Posidonia (Posidonia oceanica), a strictly protected species, is seagrass and endemic to the Mediterranean Sea. Posidonia meadows are considered to be the most important ecosystem of the Mediterranean because of their ecological functions and the ecosystem services they provide. Despite their prevalence, they are threatened by numerous human actions.
Disruption of marine ecosystems by destroying seagrass meadows is associated with seafloor erosion, biodiversity loss, oxygen reduction in seawater etc. These plants are endangered due to many human activities such as numerous fish and shellfish farms, pulling fishing nets along the seabed, concreting and backfilling natural shores, as well as construction in the coastal belt and free anchoring that causes permanent damage to Posidonia meadows. The SASPAS project pays great attention to the problem of free anchoring since even small anchors can destroy large areas of the seabed.

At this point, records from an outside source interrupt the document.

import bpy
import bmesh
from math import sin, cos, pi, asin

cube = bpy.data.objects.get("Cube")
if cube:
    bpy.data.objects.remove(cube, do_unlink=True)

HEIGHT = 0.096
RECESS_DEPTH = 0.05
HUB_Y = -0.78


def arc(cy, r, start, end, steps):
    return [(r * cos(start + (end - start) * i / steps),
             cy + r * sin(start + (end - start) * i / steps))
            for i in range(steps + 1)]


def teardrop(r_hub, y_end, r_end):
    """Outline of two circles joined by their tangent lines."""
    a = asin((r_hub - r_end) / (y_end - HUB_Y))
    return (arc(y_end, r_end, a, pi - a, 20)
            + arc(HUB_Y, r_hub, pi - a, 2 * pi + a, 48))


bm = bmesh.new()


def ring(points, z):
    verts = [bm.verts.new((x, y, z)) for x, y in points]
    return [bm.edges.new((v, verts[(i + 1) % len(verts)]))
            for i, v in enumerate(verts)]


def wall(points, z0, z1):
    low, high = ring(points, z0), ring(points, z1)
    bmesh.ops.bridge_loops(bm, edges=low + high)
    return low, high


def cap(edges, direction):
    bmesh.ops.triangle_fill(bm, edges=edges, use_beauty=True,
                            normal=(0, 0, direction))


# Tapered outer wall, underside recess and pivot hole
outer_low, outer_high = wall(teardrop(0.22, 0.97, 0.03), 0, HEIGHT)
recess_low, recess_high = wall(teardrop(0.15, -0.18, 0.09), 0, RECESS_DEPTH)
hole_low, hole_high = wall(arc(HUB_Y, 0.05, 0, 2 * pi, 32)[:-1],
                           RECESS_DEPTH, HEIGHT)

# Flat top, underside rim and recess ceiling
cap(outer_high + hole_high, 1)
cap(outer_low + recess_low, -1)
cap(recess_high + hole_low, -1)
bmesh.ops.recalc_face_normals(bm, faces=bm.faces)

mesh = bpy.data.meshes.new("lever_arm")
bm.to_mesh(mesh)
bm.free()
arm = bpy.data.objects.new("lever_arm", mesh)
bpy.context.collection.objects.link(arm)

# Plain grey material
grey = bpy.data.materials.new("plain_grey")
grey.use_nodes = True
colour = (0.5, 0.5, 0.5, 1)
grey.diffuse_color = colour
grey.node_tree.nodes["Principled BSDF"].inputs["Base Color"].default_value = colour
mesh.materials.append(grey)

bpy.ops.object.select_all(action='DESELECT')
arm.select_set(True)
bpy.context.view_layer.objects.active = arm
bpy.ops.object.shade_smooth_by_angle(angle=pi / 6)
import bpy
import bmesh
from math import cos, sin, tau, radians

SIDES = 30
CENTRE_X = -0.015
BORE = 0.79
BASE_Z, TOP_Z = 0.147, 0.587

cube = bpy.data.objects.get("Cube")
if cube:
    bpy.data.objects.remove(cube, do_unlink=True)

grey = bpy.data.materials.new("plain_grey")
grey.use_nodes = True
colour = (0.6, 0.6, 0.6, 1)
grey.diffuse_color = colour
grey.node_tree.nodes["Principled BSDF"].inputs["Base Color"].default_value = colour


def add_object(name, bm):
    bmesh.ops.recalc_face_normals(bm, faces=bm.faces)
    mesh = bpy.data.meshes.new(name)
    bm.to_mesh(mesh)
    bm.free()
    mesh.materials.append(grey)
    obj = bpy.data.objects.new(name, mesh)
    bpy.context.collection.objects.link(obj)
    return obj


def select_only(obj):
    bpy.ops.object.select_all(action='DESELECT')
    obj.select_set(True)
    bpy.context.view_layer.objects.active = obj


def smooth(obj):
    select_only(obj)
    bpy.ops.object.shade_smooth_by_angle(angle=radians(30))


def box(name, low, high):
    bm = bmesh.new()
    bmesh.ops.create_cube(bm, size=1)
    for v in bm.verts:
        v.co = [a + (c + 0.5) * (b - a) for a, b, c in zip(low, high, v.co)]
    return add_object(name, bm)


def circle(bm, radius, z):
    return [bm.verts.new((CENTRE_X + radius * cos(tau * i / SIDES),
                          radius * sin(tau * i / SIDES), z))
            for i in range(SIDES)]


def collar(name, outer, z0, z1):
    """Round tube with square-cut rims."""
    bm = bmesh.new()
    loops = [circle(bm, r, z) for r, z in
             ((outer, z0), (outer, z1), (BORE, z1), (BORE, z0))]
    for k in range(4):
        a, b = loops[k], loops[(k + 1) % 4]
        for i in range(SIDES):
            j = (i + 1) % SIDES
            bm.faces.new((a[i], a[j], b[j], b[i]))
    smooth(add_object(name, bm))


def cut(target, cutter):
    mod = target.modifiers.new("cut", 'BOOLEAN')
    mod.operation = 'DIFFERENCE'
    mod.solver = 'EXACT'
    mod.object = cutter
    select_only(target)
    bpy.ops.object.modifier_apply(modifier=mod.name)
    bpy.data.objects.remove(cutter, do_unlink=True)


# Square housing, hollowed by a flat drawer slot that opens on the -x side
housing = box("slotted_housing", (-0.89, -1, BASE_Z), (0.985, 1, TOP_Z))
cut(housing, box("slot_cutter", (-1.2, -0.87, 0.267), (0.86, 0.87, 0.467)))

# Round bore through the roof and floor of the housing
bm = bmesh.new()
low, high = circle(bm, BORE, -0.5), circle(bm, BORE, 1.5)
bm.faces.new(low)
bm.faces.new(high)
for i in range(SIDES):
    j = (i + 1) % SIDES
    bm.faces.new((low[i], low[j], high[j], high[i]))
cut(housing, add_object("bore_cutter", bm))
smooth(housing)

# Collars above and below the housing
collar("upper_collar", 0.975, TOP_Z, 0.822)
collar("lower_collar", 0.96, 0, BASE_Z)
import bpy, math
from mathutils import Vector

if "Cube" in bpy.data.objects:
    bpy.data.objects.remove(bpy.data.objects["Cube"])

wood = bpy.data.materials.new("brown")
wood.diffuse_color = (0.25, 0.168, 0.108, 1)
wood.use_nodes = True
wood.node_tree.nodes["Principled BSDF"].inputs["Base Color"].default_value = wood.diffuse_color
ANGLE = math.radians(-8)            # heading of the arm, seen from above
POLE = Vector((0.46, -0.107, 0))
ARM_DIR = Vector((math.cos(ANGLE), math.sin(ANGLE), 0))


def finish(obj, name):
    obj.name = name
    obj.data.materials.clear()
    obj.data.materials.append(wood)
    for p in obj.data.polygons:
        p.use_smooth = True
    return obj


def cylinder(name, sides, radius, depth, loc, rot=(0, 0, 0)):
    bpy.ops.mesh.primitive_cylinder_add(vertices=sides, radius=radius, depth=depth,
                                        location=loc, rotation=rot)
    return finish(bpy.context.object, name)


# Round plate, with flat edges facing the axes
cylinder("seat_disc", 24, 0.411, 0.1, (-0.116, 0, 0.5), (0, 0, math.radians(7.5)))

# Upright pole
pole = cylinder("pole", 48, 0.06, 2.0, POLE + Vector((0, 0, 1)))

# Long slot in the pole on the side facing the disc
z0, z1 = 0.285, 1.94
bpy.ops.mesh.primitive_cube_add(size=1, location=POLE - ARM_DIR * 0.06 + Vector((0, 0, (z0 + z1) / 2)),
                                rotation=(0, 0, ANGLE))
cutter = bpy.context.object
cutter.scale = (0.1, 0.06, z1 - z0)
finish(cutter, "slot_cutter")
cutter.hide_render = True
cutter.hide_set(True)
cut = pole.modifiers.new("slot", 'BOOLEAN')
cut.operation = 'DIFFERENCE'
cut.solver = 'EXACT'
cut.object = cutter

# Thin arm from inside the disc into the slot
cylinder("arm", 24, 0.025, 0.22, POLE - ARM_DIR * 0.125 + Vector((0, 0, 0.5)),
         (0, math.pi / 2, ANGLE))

For this purpose, within the INTERREG Italy-Croatia SASPAS project, the implementation of the seagrass monitoring system and collection of monitoring data on an annual basis, installation of environmentally friendly anchoring system (anchorages and simple signal buoys), pilot seagrass transplantation, and establishment of an integrated management system for seagrasses in the Adriatic area (GIS Digital Information Platform (DIP)) as well as the development of proposals for the Integrated Management Program for the Protection of Seagrasses (MSSIMP).
Specific project activities are carried out at three Natura 2000 ecological network sites and are subject to different degrees of anthropogenic pressures: Kornati National Park in Croatia and Panzano Bay (Monfalcone), Brindisi coast, and Dune Costiere Nature Park from Torre Canne to Torre San Leonardo in Italy.
Back in June 2019, monitoring of Posidonia meadows in the area of the Kornati National Park was established, and monitoring of the situation was carried out at two locations – Kravljačica Bay and the bay between Borovnik Island and Balun Island.
To reduce the negative impact of anchoring on the habitats of seagrass Posidonia, during July 2021, a total of 40 environmentally friendly anchoring buoys were set up within the Kornati National Park. Such anchorages have been set up in four bays: Kravljačica, Strižnja, Šipnate and Tomasovac – Suha punta.
In each of these bays, there are 10 anchorages for vessels up to 16 meters in length. Given that in the Kornati National Park, Posidonia meadows are under great pressure due to many years of uncontrolled free anchoring, the installation of buoys for mooring vessels will prevent free anchoring and thus reduce the threat to seagrass on the seafloor within this protected area.
The anchor system, i.e. buoys, is not set in the usual way – by tying the buoy to concrete blocks, but by a different method. A special “anchor” is drilled into the rocky bottom where it remains buried without significant damage to the seabed.
With the successful installation of such an anchor system within the SASPAS project, the realization of the long-term goal of the Kornati National Park has begun, to establish anchorages in all 19 bays and to completely ban free anchoring in the national park.